INSTRUCTIONS TO FOLLOW:
In your copy of the entries, please include no pictures and return every word exactly.
○ ○ ○ ○ ○ ○ ○
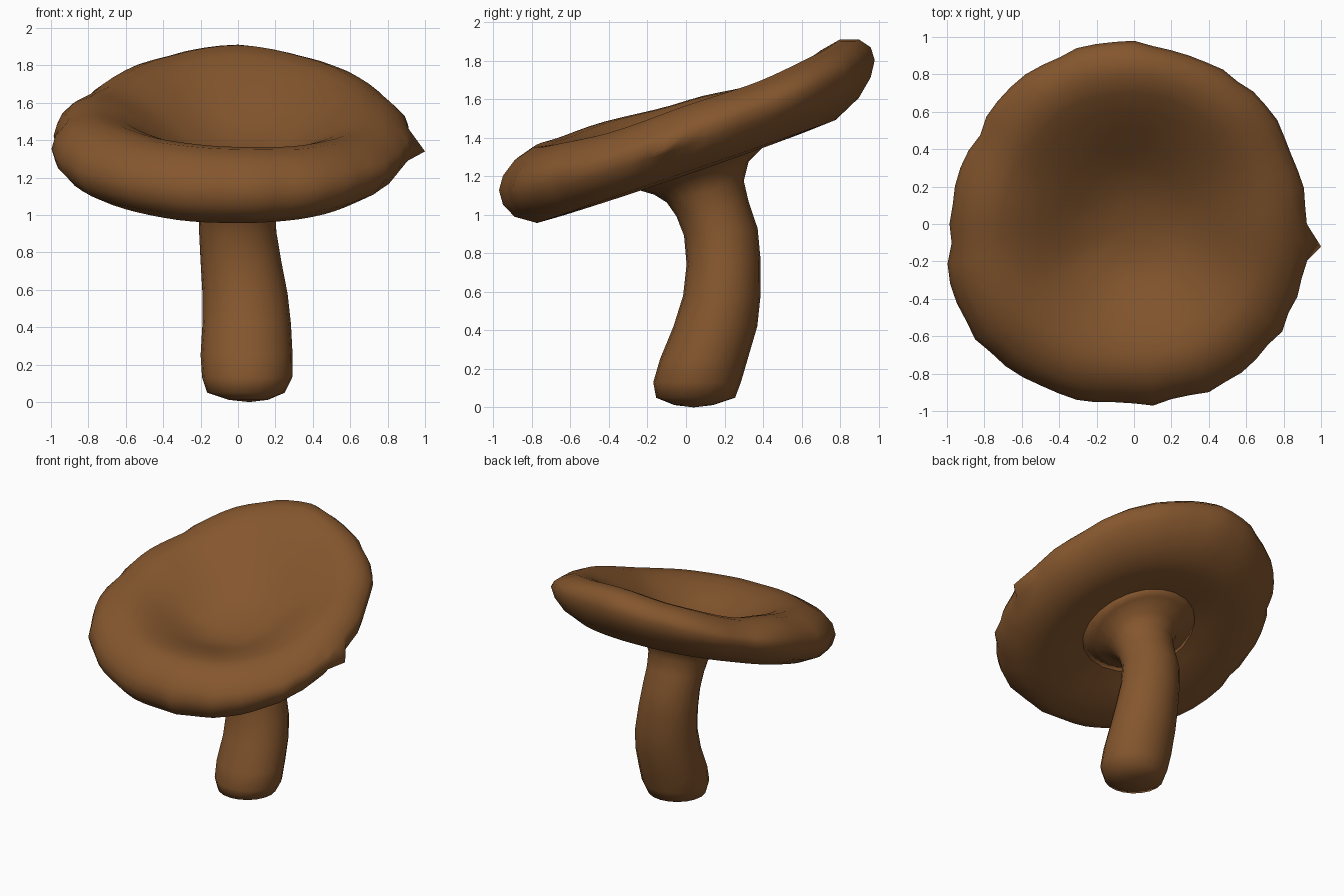
import bpy, math, random

if "Cube" in bpy.data.objects:
    bpy.data.objects.remove(bpy.data.objects["Cube"])

random.seed(4)
mat = bpy.data.materials.new("brown")
mat.diffuse_color = (0.234, 0.094, 0.027, 1)
mat.use_nodes = True
mat.node_tree.nodes["Principled BSDF"].inputs["Base Color"].default_value = mat.diffuse_color


def skin(name, rings, bottom, top):
    """Closed smooth surface through rings of points, capped by two poles."""
    n = len(rings[0])
    verts = [p for ring in rings for p in ring] + [bottom, top]
    faces = []
    for k in range(len(rings) - 1):
        for i in range(n):
            j = (i + 1) % n
            faces.append((k * n + i, k * n + j, (k + 1) * n + j, (k + 1) * n + i))
    last = (len(rings) - 1) * n
    for i in range(n):
        j = (i + 1) % n
        faces.append((len(verts) - 2, j, i))
        faces.append((len(verts) - 1, last + i, last + j))
    mesh = bpy.data.meshes.new(name)
    mesh.from_pydata(verts, [], faces)
    mesh.polygons.foreach_set("use_smooth", [True] * len(mesh.polygons))
    mesh.materials.append(mat)
    ob = bpy.data.objects.new(name, mesh)
    bpy.context.collection.objects.link(ob)
    return ob


# Cap: dished profile (radius, height), underside centre to bowl centre
profile = [(.15, -.11), (.32, -.13), (.48, -.165), (.65, -.195), (.80, -.195),
           (.92, -.13), (.98, -.05), (1, .03), (.98, .10), (.92, .165),
           (.82, .205), (.72, .19), (.62, .15), (.52, .10), (.42, .045),
           (.32, -.01), (.22, -.05), (.11, -.07)]
# Every 30 degrees counter-clockwise from +x: rim radius, lift of the top lip
rim = [.935, .935, .955, .97, .99, .965, .99, 1.045, 1.0, .968, .985, .965]
lift = [-.01, -.03, -.015, .01, -.02, -.04, .02, .05, .02, 0, -.015, -.03]
SEG = 60


def around(table, a):
    t = (a / math.radians(30)) % 12
    i = int(t)
    f = t - i
    f = f * f * (3 - 2 * f)
    return table[i % 12] * (1 - f) + table[(i + 1) % 12] * f


def tilt(y):
    return 1.395 + .345 * y + .04 * y * y


jag = [random.uniform(-.018, .012) for _ in range(SEG)]
rings = []
for r, h in profile:
    ring = []
    for i in range(SEG):
        a = 2 * math.pi * i / SEG
        R = r * (around(rim, a) + jag[i] * r ** 8)
        x, y = R * math.cos(a), R * math.sin(a)
        # the lip is thinner at the left and right
        thin = 1 - .22 * math.cos(a) ** 2 * max(0, r - .6) / .4
        up = around(lift, a) * r if h > 0 else 0
        ring.append((x, y, tilt(y) + h * thin + up * min(1, abs(h) / .15)))
    rings.append(ring)
# small pointed nick on the right edge
rings[7][SEG - 1] = (1.0, -.12, 1.34)
skin("cap", rings, (0, 0, tilt(0) - .105), (0, 0, tilt(0) - .075))

# Stem: bent tube, (z, x min, x max, y min, y max, slope along y)
sections = [(.012, -.05, .16, -.06, .14, 0), (.05, -.165, .25, -.155, .255, 0),
            (.13, -.192, .29, -.17, .285, 0), (.25, -.20, .292, -.135, .32, 0),
            (.42, -.19, .283, -.065, .37, 0), (.58, -.19, .265, -.015, .387, 0),
            (.75, -.20, .232, .003, .388, .04), (.91, -.208, .205, -.01, .372, .10),
            (1.03, -.212, .20, -.05, .325, .20), (1.12, -.218, .21, -.10, .30, .28),
            (1.19, -.25, .24, -.165, .325, .35), (1.245, -.33, .32, -.25, .41, .35),
            (1.285, -.42, .42, -.34, .48, .35)]
N = 20
rings = []
for z, x0, x1, y0, y1, s in sections:
    ring = []
    for i in range(N):
        a = 2 * math.pi * i / N
        dy = (y1 - y0) / 2 * math.sin(a)
        ring.append(((x0 + x1) / 2 + (x1 - x0) / 2 * math.cos(a),
                     (y0 + y1) / 2 + dy, z + s * dy))
    rings.append(ring)
skin("stem", rings, (.06, .04, 0), (0, .08, 1.30))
○ ○ ○ ○ ○ ○ ○
OUTPUT:
import bpy, math, random

if "Cube" in bpy.data.objects:
    bpy.data.objects.remove(bpy.data.objects["Cube"])

random.seed(4)
mat = bpy.data.materials.new("brown")
mat.diffuse_color = (0.234, 0.094, 0.027, 1)
mat.use_nodes = True
mat.node_tree.nodes["Principled BSDF"].inputs["Base Color"].default_value = mat.diffuse_color


def skin(name, rings, bottom, top):
    """Closed smooth surface through rings of points, capped by two poles."""
    n = len(rings[0])
    verts = [p for ring in rings for p in ring] + [bottom, top]
    faces = []
    for k in range(len(rings) - 1):
        for i in range(n):
            j = (i + 1) % n
            faces.append((k * n + i, k * n + j, (k + 1) * n + j, (k + 1) * n + i))
    last = (len(rings) - 1) * n
    for i in range(n):
        j = (i + 1) % n
        faces.append((len(verts) - 2, j, i))
        faces.append((len(verts) - 1, last + i, last + j))
    mesh = bpy.data.meshes.new(name)
    mesh.from_pydata(verts, [], faces)
    mesh.polygons.foreach_set("use_smooth", [True] * len(mesh.polygons))
    mesh.materials.append(mat)
    ob = bpy.data.objects.new(name, mesh)
    bpy.context.collection.objects.link(ob)
    return ob


# Cap: dished profile (radius, height), underside centre to bowl centre
profile = [(.15, -.11), (.32, -.13), (.48, -.165), (.65, -.195), (.80, -.195),
           (.92, -.13), (.98, -.05), (1, .03), (.98, .10), (.92, .165),
           (.82, .205), (.72, .19), (.62, .15), (.52, .10), (.42, .045),
           (.32, -.01), (.22, -.05), (.11, -.07)]
# Every 30 degrees counter-clockwise from +x: rim radius, lift of the top lip
rim = [.935, .935, .955, .97, .99, .965, .99, 1.045, 1.0, .968, .985, .965]
lift = [-.01, -.03, -.015, .01, -.02, -.04, .02, .05, .02, 0, -.015, -.03]
SEG = 60


def around(table, a):
    t = (a / math.radians(30)) % 12
    i = int(t)
    f = t - i
    f = f * f * (3 - 2 * f)
    return table[i % 12] * (1 - f) + table[(i + 1) % 12] * f


def tilt(y):
    return 1.395 + .345 * y + .04 * y * y


jag = [random.uniform(-.018, .012) for _ in range(SEG)]
rings = []
for r, h in profile:
    ring = []
    for i in range(SEG):
        a = 2 * math.pi * i / SEG
        R = r * (around(rim, a) + jag[i] * r ** 8)
        x, y = R * math.cos(a), R * math.sin(a)
        # the lip is thinner at the left and right
        thin = 1 - .22 * math.cos(a) ** 2 * max(0, r - .6) / .4
        up = around(lift, a) * r if h > 0 else 0
        ring.append((x, y, tilt(y) + h * thin + up * min(1, abs(h) / .15)))
    rings.append(ring)
# small pointed nick on the right edge
rings[7][SEG - 1] = (1.0, -.12, 1.34)
skin("cap", rings, (0, 0, tilt(0) - .105), (0, 0, tilt(0) - .075))

# Stem: bent tube, (z, x min, x max, y min, y max, slope along y)
sections = [(.012, -.05, .16, -.06, .14, 0), (.05, -.165, .25, -.155, .255, 0),
            (.13, -.192, .29, -.17, .285, 0), (.25, -.20, .292, -.135, .32, 0),
            (.42, -.19, .283, -.065, .37, 0), (.58, -.19, .265, -.015, .387, 0),
            (.75, -.20, .232, .003, .388, .04), (.91, -.208, .205, -.01, .372, .10),
            (1.03, -.212, .20, -.05, .325, .20), (1.12, -.218, .21, -.10, .30, .28),
            (1.19, -.25, .24, -.165, .325, .35), (1.245, -.33, .32, -.25, .41, .35),
            (1.285, -.42, .42, -.34, .48, .35)]
N = 20
rings = []
for z, x0, x1, y0, y1, s in sections:
    ring = []
    for i in range(N):
        a = 2 * math.pi * i / N
        dy = (y1 - y0) / 2 * math.sin(a)
        ring.append(((x0 + x1) / 2 + (x1 - x0) / 2 * math.cos(a),
                     (y0 + y1) / 2 + dy, z + s * dy))
    rings.append(ring)
skin("stem", rings, (.06, .04, 0), (0, .08, 1.30))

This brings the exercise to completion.